In a premiere-like atmosphere, the two wed on Jan. 13, 1958, just five days after her divorce from publicist Paul Mansfield became final. Hundreds of fans hovered on the hillside above the glass-walled chapel in Portuguese Bend, Calif. And when the Hargitays arrived in Dallas to visit her relatives the next day, crowds thronged the airport to ogle her 10-carat diamond ring.

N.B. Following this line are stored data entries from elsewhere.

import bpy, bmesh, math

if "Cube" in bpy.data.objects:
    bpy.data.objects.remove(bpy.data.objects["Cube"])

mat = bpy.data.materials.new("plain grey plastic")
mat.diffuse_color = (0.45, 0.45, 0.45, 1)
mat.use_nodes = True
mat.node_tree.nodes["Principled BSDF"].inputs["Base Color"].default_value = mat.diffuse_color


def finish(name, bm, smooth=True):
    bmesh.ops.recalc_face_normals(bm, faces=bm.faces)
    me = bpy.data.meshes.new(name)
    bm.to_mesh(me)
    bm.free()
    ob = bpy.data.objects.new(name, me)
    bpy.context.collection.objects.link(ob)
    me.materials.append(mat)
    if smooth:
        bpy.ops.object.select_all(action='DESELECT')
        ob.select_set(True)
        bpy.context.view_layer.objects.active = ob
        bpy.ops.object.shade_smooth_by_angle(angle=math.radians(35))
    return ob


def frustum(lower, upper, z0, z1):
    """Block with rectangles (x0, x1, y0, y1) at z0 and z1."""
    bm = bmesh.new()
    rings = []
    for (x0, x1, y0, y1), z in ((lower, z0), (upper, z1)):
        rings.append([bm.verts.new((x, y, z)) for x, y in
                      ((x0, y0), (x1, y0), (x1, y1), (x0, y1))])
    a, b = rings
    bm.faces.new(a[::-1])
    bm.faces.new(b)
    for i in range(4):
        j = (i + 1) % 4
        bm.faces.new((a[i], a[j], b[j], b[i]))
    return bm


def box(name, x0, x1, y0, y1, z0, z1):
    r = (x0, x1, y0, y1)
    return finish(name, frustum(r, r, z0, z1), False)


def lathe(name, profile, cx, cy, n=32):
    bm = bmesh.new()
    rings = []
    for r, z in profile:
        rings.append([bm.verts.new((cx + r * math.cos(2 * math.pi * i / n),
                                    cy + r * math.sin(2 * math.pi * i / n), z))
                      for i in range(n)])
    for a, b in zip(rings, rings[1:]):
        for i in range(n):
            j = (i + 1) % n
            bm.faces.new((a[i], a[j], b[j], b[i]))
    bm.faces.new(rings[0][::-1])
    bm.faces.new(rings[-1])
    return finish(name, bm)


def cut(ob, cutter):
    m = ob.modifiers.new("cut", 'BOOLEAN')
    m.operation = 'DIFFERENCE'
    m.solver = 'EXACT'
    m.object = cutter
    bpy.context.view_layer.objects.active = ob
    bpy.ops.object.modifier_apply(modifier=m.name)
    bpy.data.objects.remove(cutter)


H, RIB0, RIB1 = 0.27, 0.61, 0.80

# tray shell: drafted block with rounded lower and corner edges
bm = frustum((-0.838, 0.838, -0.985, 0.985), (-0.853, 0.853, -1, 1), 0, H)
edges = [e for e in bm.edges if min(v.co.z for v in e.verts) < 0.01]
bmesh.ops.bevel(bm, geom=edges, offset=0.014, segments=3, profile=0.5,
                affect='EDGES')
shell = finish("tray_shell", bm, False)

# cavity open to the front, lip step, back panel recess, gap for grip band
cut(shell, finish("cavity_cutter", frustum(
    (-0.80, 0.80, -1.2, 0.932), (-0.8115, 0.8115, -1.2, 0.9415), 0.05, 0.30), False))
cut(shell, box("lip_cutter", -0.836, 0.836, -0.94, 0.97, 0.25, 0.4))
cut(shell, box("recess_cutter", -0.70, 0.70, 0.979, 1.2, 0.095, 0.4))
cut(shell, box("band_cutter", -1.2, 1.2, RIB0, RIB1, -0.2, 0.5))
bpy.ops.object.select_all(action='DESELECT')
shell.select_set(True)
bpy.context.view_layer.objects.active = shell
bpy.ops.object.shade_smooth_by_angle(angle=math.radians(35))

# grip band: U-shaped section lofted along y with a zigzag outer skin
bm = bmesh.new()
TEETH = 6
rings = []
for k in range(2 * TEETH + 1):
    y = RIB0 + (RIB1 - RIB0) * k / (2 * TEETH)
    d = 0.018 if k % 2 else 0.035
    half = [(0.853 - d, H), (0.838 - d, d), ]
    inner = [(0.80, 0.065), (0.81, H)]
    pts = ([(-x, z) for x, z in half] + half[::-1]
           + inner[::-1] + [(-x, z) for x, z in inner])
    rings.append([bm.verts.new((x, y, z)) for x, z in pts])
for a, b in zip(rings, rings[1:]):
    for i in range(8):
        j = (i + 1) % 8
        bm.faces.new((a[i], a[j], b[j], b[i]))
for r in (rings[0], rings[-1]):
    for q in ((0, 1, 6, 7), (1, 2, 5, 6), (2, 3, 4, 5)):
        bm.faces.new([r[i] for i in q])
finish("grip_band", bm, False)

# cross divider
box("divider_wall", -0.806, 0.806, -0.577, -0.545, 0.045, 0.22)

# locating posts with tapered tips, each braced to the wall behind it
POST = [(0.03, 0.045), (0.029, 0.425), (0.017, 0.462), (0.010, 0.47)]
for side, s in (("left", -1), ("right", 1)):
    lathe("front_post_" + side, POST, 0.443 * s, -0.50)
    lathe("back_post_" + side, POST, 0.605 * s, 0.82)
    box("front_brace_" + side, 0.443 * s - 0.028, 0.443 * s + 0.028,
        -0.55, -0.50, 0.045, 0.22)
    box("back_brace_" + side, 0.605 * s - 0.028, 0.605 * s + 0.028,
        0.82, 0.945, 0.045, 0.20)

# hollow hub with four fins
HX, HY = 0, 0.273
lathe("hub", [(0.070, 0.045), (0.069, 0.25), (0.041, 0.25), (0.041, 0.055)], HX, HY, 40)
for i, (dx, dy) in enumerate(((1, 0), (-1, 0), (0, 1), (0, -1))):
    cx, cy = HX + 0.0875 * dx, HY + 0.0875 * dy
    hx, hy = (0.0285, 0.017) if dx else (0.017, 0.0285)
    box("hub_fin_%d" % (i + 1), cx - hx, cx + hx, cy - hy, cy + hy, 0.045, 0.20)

The honeymooning Hargitays held forth in a Hollywood mansion they called the Pink Palace, complete with heart-shaped pool. But soon after they moved in, Hargitay’s ex-wife asked for more child support, and the couple took reporters on tours of the bare mansion, claiming they were forced to sleep on a mattress on the floor. A month after the nuptials, they opened a Vegas act in which Mickey twirled a lightly clad Jayne overhead. Mansfield’s movie career was waning, but she was never in want of ink. The couple produced three well-publicized children (including daughter Mariska Hargitay, now 28, an actress), and once, at a Rome nightclub, Jayne made news by shimmying right out of her polka-dot dress.
The marriage went sour in 1962, following her affair with an Italian filmmaker. The couple divorced in ’63, reconciled that year — ”If you love a girl, you love her forever,” Hargitay said — and re-split. ”I have nothing more to say to you,” he reportedly once told her. ”You gave me a lot of bad publicity.”

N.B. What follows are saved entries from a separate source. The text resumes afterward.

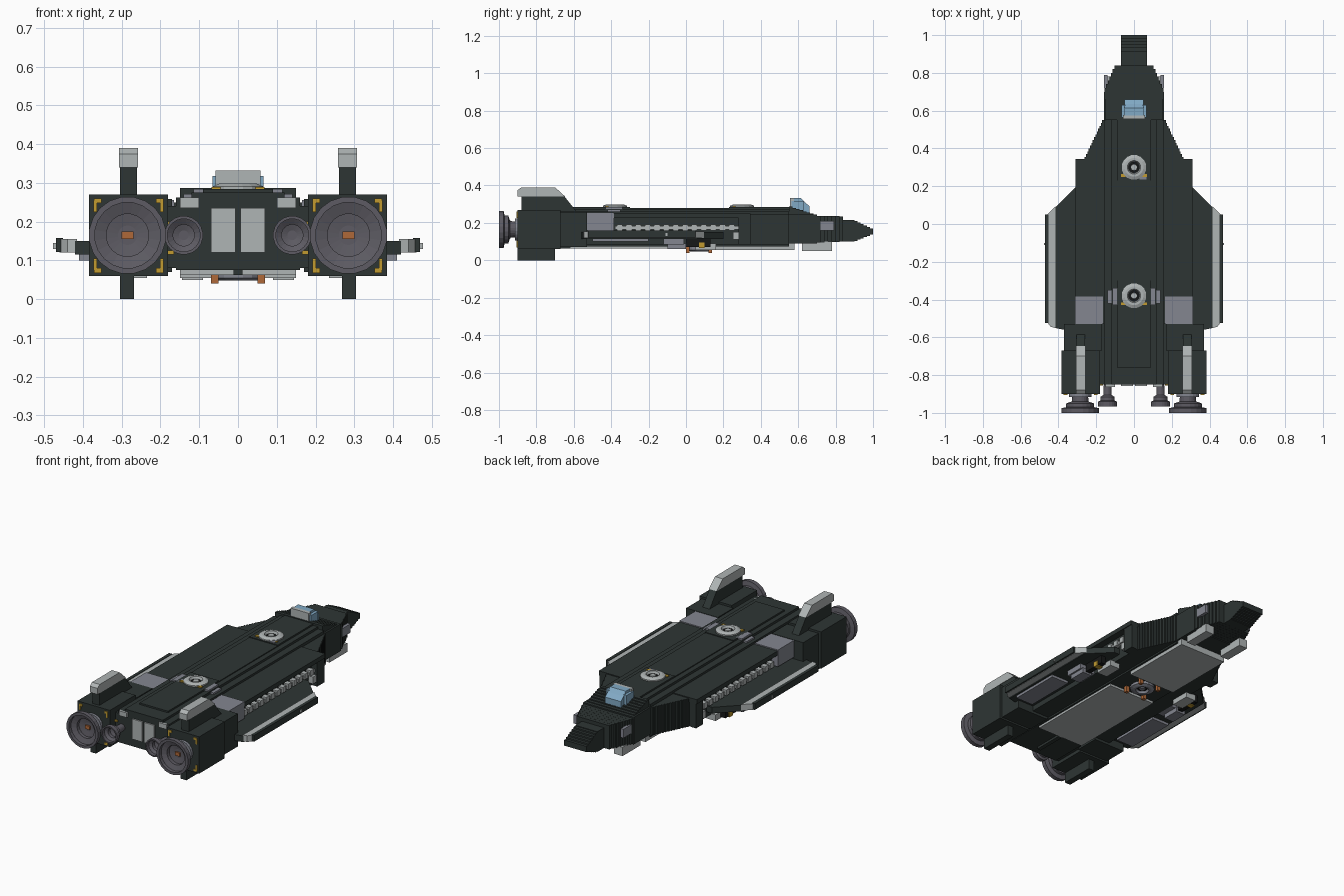
import bpy, bmesh, math
from mathutils import Matrix

old = bpy.data.objects.get("Cube")
if old:
    bpy.data.objects.remove(old)


def material(name, r, g, b):
    m = bpy.data.materials.new(name)
    m.use_nodes = True
    m.diffuse_color = (r, g, b, 1)
    m.node_tree.nodes["Principled BSDF"].inputs["Base Color"].default_value = (r, g, b, 1)
    return m


DARK = material("dark hull", 0.027, 0.036, 0.034)
BLACK = material("black trim", 0.008, 0.009, 0.009)
LIGHT = material("light grey", 0.43, 0.46, 0.46)
LILAC = material("lilac grey", 0.23, 0.24, 0.28)
METAL = material("engine metal", 0.11, 0.105, 0.125)
BLUE = material("glass blue", 0.22, 0.40, 0.56)
YELLOW = material("yellow", 0.54, 0.33, 0.03)
ORANGE = material("orange", 0.43, 0.14, 0.04)


def finish(name, bm, mat):
    bmesh.ops.recalc_face_normals(bm, faces=bm.faces)
    mesh = bpy.data.meshes.new(name)
    bm.to_mesh(mesh)
    bm.free()
    mesh.materials.append(mat)
    obj = bpy.data.objects.new(name, mesh)
    bpy.context.collection.objects.link(obj)
    return obj


def boxes(name, mat, spans, mirror=False):
    """Boxes given as x0, x1, y0, y1, z0, z1, optionally repeated on the other side."""
    bm = bmesh.new()
    for x0, x1, y0, y1, z0, z1 in spans:
        for side in ((1, -1) if mirror else (1,)):
            at = Matrix.Translation((side * (x0 + x1) / 2, (y0 + y1) / 2, (z0 + z1) / 2))
            size = Matrix.Diagonal((x1 - x0, y1 - y0, z1 - z0, 1))
            bmesh.ops.create_cube(bm, size=1, matrix=at @ size)
    return finish(name, bm, mat)


def stairs(name, mat, start, end, steps):
    """Centred blocks stepping along y; start and end hold y, half width, bottom, top."""
    spans = []
    for i in range(steps):
        y, w, low, top = [a + (b - a) * (i + 0.5) / steps for a, b in zip(start, end)]
        half = (end[0] - start[0]) / steps / 2
        spans.append((-w, w, y - half, y + half, low, top))
    return boxes(name, mat, spans)


def prism(name, mat, outline, low, high, axis="z", mirror=False):
    """Extrude an outline: (x, y) along z, or (y, z) along x."""
    bm = bmesh.new()
    for side in ((1, -1) if mirror else (1,)):
        rings = []
        for h in (low, high):
            pts = [(side * a, b, h) if axis == "z" else (side * h, a, b) for a, b in outline]
            rings.append([bm.verts.new(p) for p in pts])
        bm.faces.new(rings[0])
        bm.faces.new(rings[1])
        n = len(outline)
        for i in range(n):
            j = (i + 1) % n
            bm.faces.new((rings[0][i], rings[0][j], rings[1][j], rings[1][i]))
    return finish(name, bm, mat)


def lathe(name, mat, profile, center, axis="y", sides=20):
    """Spin a (radius, offset) profile about an axis through center."""
    bm = bmesh.new()
    rings = []
    for r, h in profile:
        ring = []
        for i in range(sides):
            a = 2 * math.pi * (i + 0.5) / sides
            u, v = r * math.cos(a), r * math.sin(a)
            p = (u, h, v) if axis == "y" else (u, v, h)
            ring.append(bm.verts.new([c + d for c, d in zip(center, p)]))
        rings.append(ring)
    for k in range(len(rings) - 1):
        for i in range(sides):
            j = (i + 1) % sides
            bm.faces.new((rings[k][i], rings[k][j], rings[k + 1][j], rings[k + 1][i]))
    bm.faces.new(rings[0])
    bm.faces.new(rings[-1])
    return finish(name, bm, mat)


# Central hull and raised spine
boxes("central_hull", DARK, [(-.16, .16, -.85, .55, .075, .262)])
boxes("spine", DARK, [(-.12, .12, -.85, .6, .26, .275)])
boxes("spine_panels", DARK, [(-.09, .09, -.76, -.3, .27, .284), (-.09, .09, .23, .56, .27, .284),
                             (-.09, .09, -.3, .23, .27, .28)])
boxes("forward_hull", DARK, [(-.16, .16, .55, .7, .09, .245)])
stairs("forward_slope", DARK, (.55, .15, .2, .29), (.7, .15, .2, .24), 8)

# Nose
stairs("nose_taper", DARK, (.7, .16, .095, .238), (.84, .1, .1, .235), 7)
boxes("nose_block", DARK, [(-.07, .07, .84, .9, .1, .215)])
stairs("nose_tip", DARK, (.9, .07, .1, .215), (1, .07, .14, .165), 6)
boxes("chin_pods", LIGHT, [(.09, .145, .62, .78, .05, .1)], True)
boxes("nose_side_lights", LILAC, [(.14, .158, .72, .79, .16, .21)], True)

# Shoulders with an overhanging roof and a recessed side wall
stairs("shoulder_taper", DARK, (.34, .265, .085, .245), (.55, .165, .085, .245), 14)
boxes("shoulder_wall", DARK, [(.15, .27, -.55, .34, .085, .24)], True)
boxes("shoulder_roof", DARK, [(.15, .31, -.53, .345, .225, .25),
                              (.27, .305, .28, .345, .085, .23)], True)
boxes("side_rail", LIGHT, [(.265, .29, -.38, .29, .165, .182)], True)
boxes("side_rail_teeth", LIGHT,
      [(.265, .297, -.37 + i * .05, -.34 + i * .05, .16, .192) for i in range(13)], True)
boxes("shoulder_boxes", LILAC, [(.165, .312, -.53, -.385, .16, .256)], True)

# Side wings with a light bevel strip and dark outer edge
prism("wing_plate", DARK, [(.25, .2), (.305, .2), (.42, .085), (.42, -.55), (.37, -.56), (.25, -.56)],
      .115, .15, mirror=True)
prism("wing_strip", LIGHT, [(.415, .095), (.46, .05), (.46, -.52), (.44, -.545), (.415, -.55)],
      .12, .155, mirror=True)
boxes("wing_edge", DARK, [(.452, .47, -.525, .05, .122, .158)], True)
boxes("wing_tip_light", LIGHT, [(.465, .477, -.11, -.1, .13, .145)], True)
boxes("wing_underside", LILAC, [(.3, .41, -.5, -.2, .1, .118)], True)

# Rear nacelles and fins
boxes("nacelle", DARK, [(.18, .385, -.9, -.67, .06, .27), (.17, .37, -.67, -.53, .07, .258)], True)
boxes("lower_fin", DARK, [(.268, .304, -.9, -.7, 0, .065)], True)
prism("upper_fin", DARK, [(-.88, .26), (-.88, .342), (-.65, .342), (-.585, .26)],
      .26, .305, "x", True)
prism("fin_cap", LIGHT, [(-.9, .34), (-.9, .375), (-.88, .39), (-.7, .39), (-.645, .34)],
      .258, .307, "x", True)

# Yellow corner marks on the nacelle backs
marks = []
for x in (.192, .352):
    for z in (.068, .248):
        marks.append((x, x + .02, -.905, -.898, z, z + .012))
for x in (.192, .364):
    for z in (.075, .225):
        marks.append((x, x + .009, -.905, -.898, z, z + .03))
boxes("nacelle_marks", YELLOW, marks, True)

# Stepped engine bells
bell = [(.4, .12), (.45, .06), (.75, .05), (.75, .03), (1, .025), (1, 0),
        (.85, 0), (.85, .02), (.55, .03), (.55, .05), (.25, .055)]
for side, tag in ((1, "left"), (-1, "right")):
    lathe("main_engine_" + tag, METAL, [(r * .1, h) for r, h in bell], (side * .285, -1, .165))
    lathe("small_engine_" + tag, METAL, [(r * .05, h) for r, h in bell], (side * .14, -.965, .165))
    boxes("engine_core_" + tag, ORANGE,
          [(side * .285 - .015, side * .285 + .015, -.955, -.946, .155, .175)])
    lathe("engine_collar_" + tag, LILAC, [(.06, 0), (.06, .02)], (side * .285, -.915, .165))

# Hull rear
boxes("rear_panel", LIGHT, [(-.07, -.006, -.858, -.84, .12, .235), (.006, .07, -.858, -.84, .12, .235)])
boxes("rear_vents", LIGHT, [(.1, .15, -.862, -.82, .235, .262)], True)
boxes("rear_bridge", DARK, [(.15, .19, -.85, -.53, .08, .24)], True)
boxes("rear_marks", YELLOW, [(.165, .182, -.856, -.848, .19, .2),
                             (.165, .182, -.856, -.848, .115, .125)], True)

# Cockpit
prism("canopy", BLUE, [(.575, .27), (.575, .332), (.615, .332), (.635, .31), (.66, .29), (.66, .25)],
      -.05, .05, "x")
boxes("canopy_sides", BLUE, [(.045, .066, .565, .63, .26, .318)], True)
boxes("cockpit_back", LIGHT, [(-.058, .058, .556, .577, .27, .332)])

# Top turrets
ring = [(.066, 0), (.066, .015), (.05, .022), (.036, .022), (.03, .008), (.018, .008), (.016, .016)]
for name, y in (("front_turret", .3), ("rear_turret", -.38)):
    lathe(name, LIGHT, ring, (0, y, .276), "z", 16)
    lathe(name + "_core", BLACK, [(.028, 0), (.028, .004)], (0, y, .283), "z", 12)
    boxes(name + "_marks", YELLOW, [(.045, .068, y - .05, y - .035, .27, .29)], True)
boxes("front_turret_block", LILAC, [(.03, .065, .235, .265, .27, .29)])
boxes("rear_turret_arms", LILAC, [(.06, .115, -.43, -.34, .26, .284),
                                  (.1, .14, -.42, -.35, .255, .272)], True)

# Belly plates and ventral turret
boxes("belly_plates", LIGHT, [(-.15, .15, -.62, -.02, .062, .08), (-.15, .15, .15, .58, .055, .09)])
boxes("belly_plate_trim", DARK, [(-.012, .012, -.8, -.62, .062, .08)])
lathe("belly_turret", LILAC, [(r, -h) for r, h in ring], (0, .07, .07), "z", 16)
lathe("belly_turret_core", BLACK, [(.028, 0), (.028, -.004)], (0, .07, .063), "z", 12)
boxes("belly_turret_marks", ORANGE, [(.05, .07, 0, .02, .04, .08), (.05, .07, .12, .14, .04, .08)], True)

# Underwing guns
boxes("gun_mounts", LILAC, [(.27, .37, -.12, -.01, .085, .12), (.3, .36, -.1, 0, .06, .09)], True)
boxes("gun_bodies", BLACK, [(.31, .34, 0, .13, .07, .12)], True)
boxes("gun_housings", LIGHT, [(.24, .3, .25, .33, .11, .15), (.235, .3, .05, .16, .055, .09)], True)
boxes("gun_feeds", YELLOW, [(.305, .345, .07, .1, .065, .095)], True)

Hargitay became a successful builder and lives quietly today in Bel Air with third wife Ellen Siano. Mansfield never found peace. She married and divorced director Matt Cimber, was photographed brawling in a Stockholm nightclub, and in 1967 died at age 34 in a car crash near New Orleans. (Contrary to popular myth, she was not decapitated.) ”Jayne seems to meet trouble halfway,” columnist Sheilah Graham once sniffed. As true in her marriage as her life.
Time Capsule: January 13, 1958
At the movies, Old Yeller jerked tears. James Cozzens’ By Love Possessed cast a big spell on book buyers, Danny and the Juniors sang ”At the Hop,” and Gunsmoke lassoed the No. 1 TV spot.